Once the line with "bmesh.ops.remove_doubles(bm, verts=bm.verts, dist=.0004)" is found in the entries below, repeat it and each following line exactly, up to and including the line with "for s, side". Add no other lines.
== GIVEN ENTRIES ==
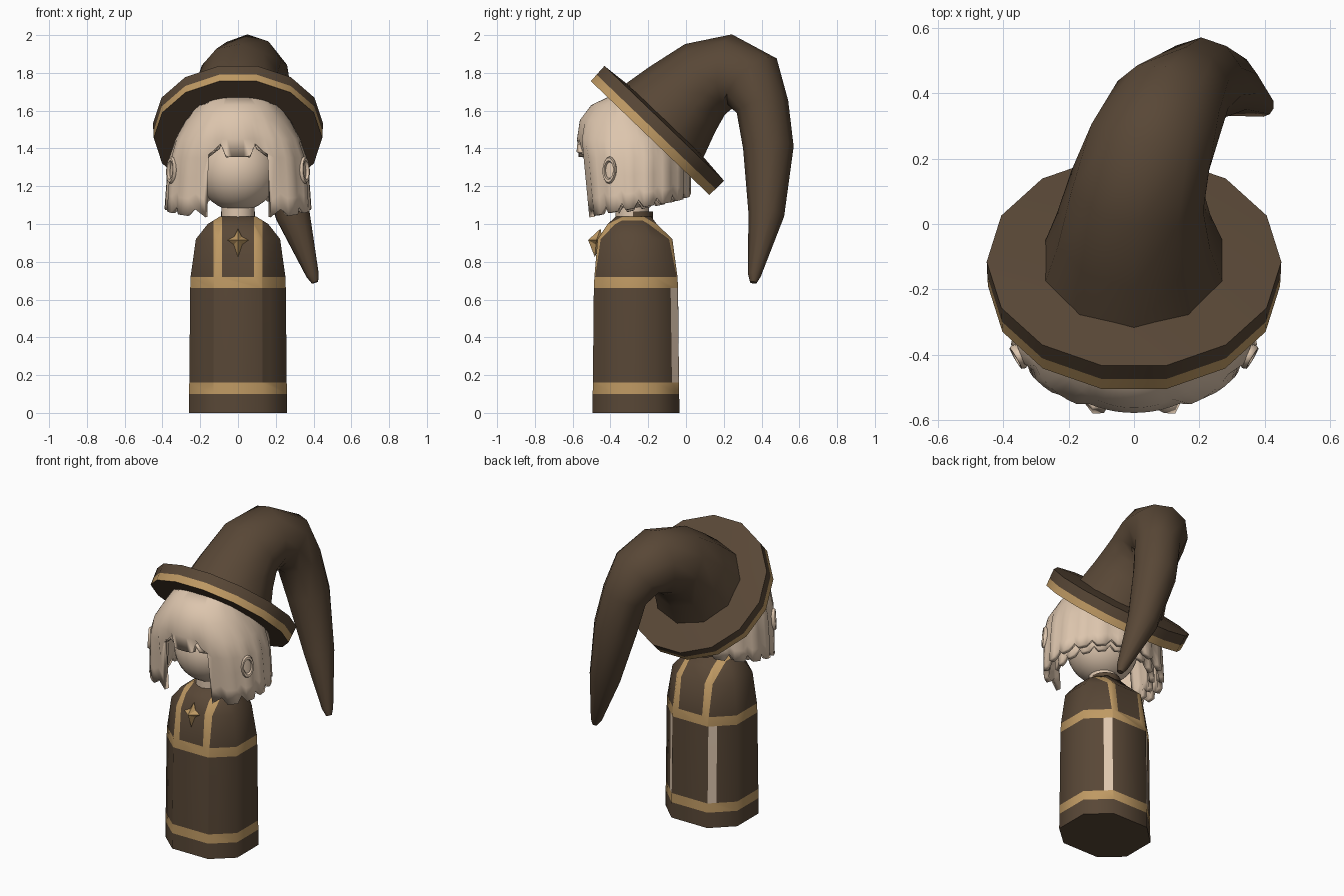
import bpy, bmesh, math
from mathutils import Vector, Matrix

if "Cube" in bpy.data.objects:
    bpy.data.objects.remove(bpy.data.objects["Cube"])


def material(name, rgb):
    m = bpy.data.materials.new(name)
    m.diffuse_color = (*rgb, 1)
    m.use_nodes = True
    m.node_tree.nodes["Principled BSDF"].inputs["Base Color"].default_value = m.diffuse_color
    return m


BROWN = material("dark brown cloth", (0.098, 0.063, 0.037))
GOLD = material("gold trim", (0.52, 0.32, 0.125))
PALE = material("pale cream", (0.72, 0.56, 0.42))


def finish(name, bm, mats, angle=None):
    bmesh.ops.recalc_face_normals(bm, faces=bm.faces)
    me = bpy.data.meshes.new(name)
    bm.to_mesh(me)
    bm.free()
    ob = bpy.data.objects.new(name, me)
    bpy.context.collection.objects.link(ob)
    for m in mats:
        me.materials.append(m)
    if angle:
        bpy.ops.object.select_all(action='DESELECT')
        ob.select_set(True)
        bpy.context.view_layer.objects.active = ob
        bpy.ops.object.shade_smooth_by_angle(angle=math.radians(angle))
    return ob


def loft(rings, caps=True):
    """Skin a list of closed rings with equal point counts."""
    bm = bmesh.new()
    vs = [[bm.verts.new(p) for p in r] for r in rings]
    n = len(vs[0])
    for a, b in zip(vs, vs[1:]):
        for i in range(n):
            j = (i + 1) % n
            bm.faces.new((a[i], a[j], b[j], b[i]))
    if caps:
        bm.faces.new(vs[0])
        bm.faces.new(vs[-1])
    return bm


# Robe: eight-sided loft of (z, half width, front y, back y)
levels = [(0, .26, -.495, -.035), (.10, .259, -.494, -.036), (.16, .258, -.493, -.037),
          (.66, .253, -.488, -.042), (.72, .251, -.485, -.045), (.92, .223, -.468, -.072),
          (1.0, .16, -.415, -.155), (1.04, .095, -.37, -.185)]
rings = []
for z, w, f, b in levels:
    y1, y2 = f + (b - f) * .25, f + (b - f) * .73
    half = [(w / 2, f), (w, y1), (w, y2), (w / 2, b)]
    rings.append([(x, y, z) for x, y in half] + [(-x, y, z) for x, y in reversed(half)])
bm = loft(rings)


def cut(x, lo, hi):
    faces = [f for f in bm.faces if lo < f.calc_center_median().z < hi]
    geom = faces + list({e for f in faces for e in f.edges}) + list({v for f in faces for v in f.verts})
    bmesh.ops.bisect_plane(bm, geom=geom, plane_co=(x, 0, 0), plane_no=(1, 0, 0))


for s in (-1, 1):
    for x in (.085, .13):
        cut(s * x, .72, 1.035)
    for x in (.13, .168):
        cut(s * x, .16, .66)
for f in bm.faces:
    c = f.calc_center_median()
    x = abs(c.x)
    if .1 < c.z < .16 or .66 < c.z < .72 or (.72 < c.z < 1.035 and .085 < x < .13):
        f.material_index = 1
    elif .16 < c.z < .66 and c.y > -.12 and .13 < x < .168:
        f.material_index = 2
finish("robe", bm, [BROWN, GOLD, PALE], 50)

# Star brooch: four-pointed pyramid, following the chest slope
outline = [(0, .06), (.02, .018), (.056, 0), (.022, -.024), (0, -.09),
           (-.022, -.024), (-.056, 0), (-.02, .018)]
bm = bmesh.new()
pts = [bm.verts.new((x, -.474 + (.35 if z > 0 else .1) * z, .915 + z)) for x, z in outline]
apex, back = bm.verts.new((0, -.518, .915)), bm.verts.new((0, -.44, .915))
for i in range(8):
    bm.faces.new((pts[i], pts[(i + 1) % 8], apex))
    bm.faces.new((pts[i], pts[(i + 1) % 8], back))
finish("star_brooch", bm, [GOLD])

# Neck, collar behind it, and head
for name, r, depth, y, z, mat in (("neck", .088, .16, -.285, 1.07, PALE),
                                  ("collar", .09, .06, -.265, 1.035, BROWN)):
    bm = bmesh.new()
    bmesh.ops.create_cone(bm, cap_ends=True, segments=16, radius1=r, radius2=r, depth=depth,
                          matrix=Matrix.Translation((0, y, z)))
    finish(name, bm, [mat], 40)
bm = bmesh.new()
bmesh.ops.create_uvsphere(bm, u_segments=28, v_segments=18, radius=.212,
                          matrix=Matrix.Translation((0, -.29, 1.28)))
finish("head", bm, [PALE], 60)

# Hair: shell around the head, hem height set per column, clipped under the hat
CY = -.275
profile = [(1.69, .2, .2), (1.67, .45, .47), (1.63, .58, .75), (1.55, .72, .95),
           (1.45, .86, 1.0), (1.35, .95, .97)]
bangs = [1.355, 1.355, 1.36, 1.425, 1.39, 1.37]
N = 72


def hem(k):
    k = min(k, N - k)
    if k < 6:
        return bangs[k]
    t = (k - 6) / 30
    return 1.035 + .12 * t + (.04 if k % 4 == 3 else 0)


def hair_shell(name, scale, first, lift):
    bm = bmesh.new()
    cols = []
    for k in range(N):
        a = 2 * math.pi * k / N
        low = hem(k) + lift
        m = min(k, N - k)
        col = []
        rows = [(max(z, low), fx, fy) for z, fx, fy in profile]
        if low < 1.3:
            rows += [(1.35 + (low - 1.35) * t, .96 + .05 * t, .97 - .11 * t)
                     for t in (.35, .7, 1)]
        else:
            rows += [(low, .96, .97)] * 3
        for i, (z, fx, fy) in enumerate(rows):
            if math.cos(a) < 0 and fy > .83:
                fy = 1
            r = scale * (1 - (.035 if m % 4 == 3 and i > 4 else 0))
            # side locks bulge forward of the plain oval
            if math.cos(a) > 0 and i > 3 and m > 5:
                r *= 1 + .07 * math.sin(2 * a) ** 2
            x = .385 * fx * math.sin(a) * r
            if m == 6 and i > 5:
                x *= 1 - .08 * (i - 5) / 1.5
            y = CY - .302 * fy * math.cos(a) * r
            z = min(z, 1.50 - .95 * (y + .19))
            col.append(bm.verts.new((x, y, z)))
        cols.append(col)
    for k in range(N):
        if first <= k < N - first or first == 0:
            a, b = cols[k], cols[(k + 1) % N]
            for i in range(len(a) - 1):
                bm.faces.new((a[i], b[i], b[i + 1], a[i + 1]))
    if first == 0:
        bm.faces.new([c[0] for c in cols])
    bmesh.ops.remove_doubles(bm, verts=bm.verts, dist=.0004)
    bmesh.ops.delete(bm, geom=[v for v in bm.verts if not v.link_faces], context='VERTS')
    ob = finish(name, bm, [PALE], 50)
    m = ob.modifiers.new("thickness", 'SOLIDIFY')
    m.thickness, m.offset = .03, -1
    return ob


hair_shell("hair", 1.0, 0, 0)
hair_shell("inner_back_hair", .84, 14, -.01)

# Oval hair loops at the sides
for s, side in ((-1, "left"), (1, "right")):
    bpy.ops.mesh.primitive_torus_add(major_radius=.05, minor_radius=.013,
                                     major_segments=16, minor_segments=6)
    ob = bpy.context.object
    ob.name = side + "_hair_loop"
    normal = Vector((s * .85, -.5, .05))
    ob.matrix_world = (Matrix.Translation((s * .352, -.405, 1.285))
                       @ normal.to_track_quat('Z', 'Y').to_matrix().to_4x4()
                       @ Matrix.Diagonal((.65, 1.15, 1, 1)))
    ob.data.materials.append(PALE)
    bpy.ops.object.shade_smooth_by_angle(angle=math.radians(60))

# Hat brim: tilted fourteen-sided disc with a gold lower rim
tilt = Matrix.Translation((0, -.19, 1.455)) @ Matrix.Rotation(-.765, 4, 'X')


def brim_ring(r, h):
    return [tilt @ Vector((r * math.sin(a), -r * math.cos(a), h))
            for a in ((k + .5) * math.tau / 14 for k in range(14))]


bm = loft([brim_ring(.446, 0), brim_ring(.448, .046), brim_ring(.45, .108), brim_ring(.26, .125)])
bm.faces.ensure_lookup_table()
for f in bm.faces[:14]:
    f.material_index = 1
finish("hat_brim", bm, [BROWN, GOLD], 30)

# Hat cone: drooping tapered tube along (x, y, z, radius)
path = [(0, -.115, 1.545, .285), (0, -.02, 1.66, .245), (.01, .10, 1.765, .215),
        (.05, .235, 1.802, .202), (.105, .35, 1.755, .178), (.16, .405, 1.62, .14),
        (.205, .436, 1.405, .134), (.29, .425, 1.05, .095), (.395, .362, .73, .035),
        (.408, .357, .69, .018)]
centres = [Vector(p[:3]) for p in path]
rings = []
for i, p in enumerate(path):
    t = (centres[min(i + 1, len(path) - 1)] - centres[max(i - 1, 0)]).normalized()
    if i == 0:
        t = Vector((0, .69, .72))
    s = (Vector((1, 0, 0)) - t * t.x).normalized()
    u = t.cross(s)
    rings.append([centres[i] + (s * math.cos(a) + u * math.sin(a)) * p[3]
                  for a in ((k + .5) * math.tau / 10 for k in range(10))])
finish("hat_cone", loft(rings), [BROWN], 48)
===
FINISHED TASK:
    bmesh.ops.remove_doubles(bm, verts=bm.verts, dist=.0004)
    bmesh.ops.delete(bm, geom=[v for v in bm.verts if not v.link_faces], context='VERTS')
    ob = finish(name, bm, [PALE], 50)
    m = ob.modifiers.new("thickness", 'SOLIDIFY')
    m.thickness, m.offset = .03, -1
    return ob


hair_shell("hair", 1.0, 0, 0)
hair_shell("inner_back_hair", .84, 14, -.01)

# Oval hair loops at the sides
for s, side in ((-1, "left"), (1, "right")):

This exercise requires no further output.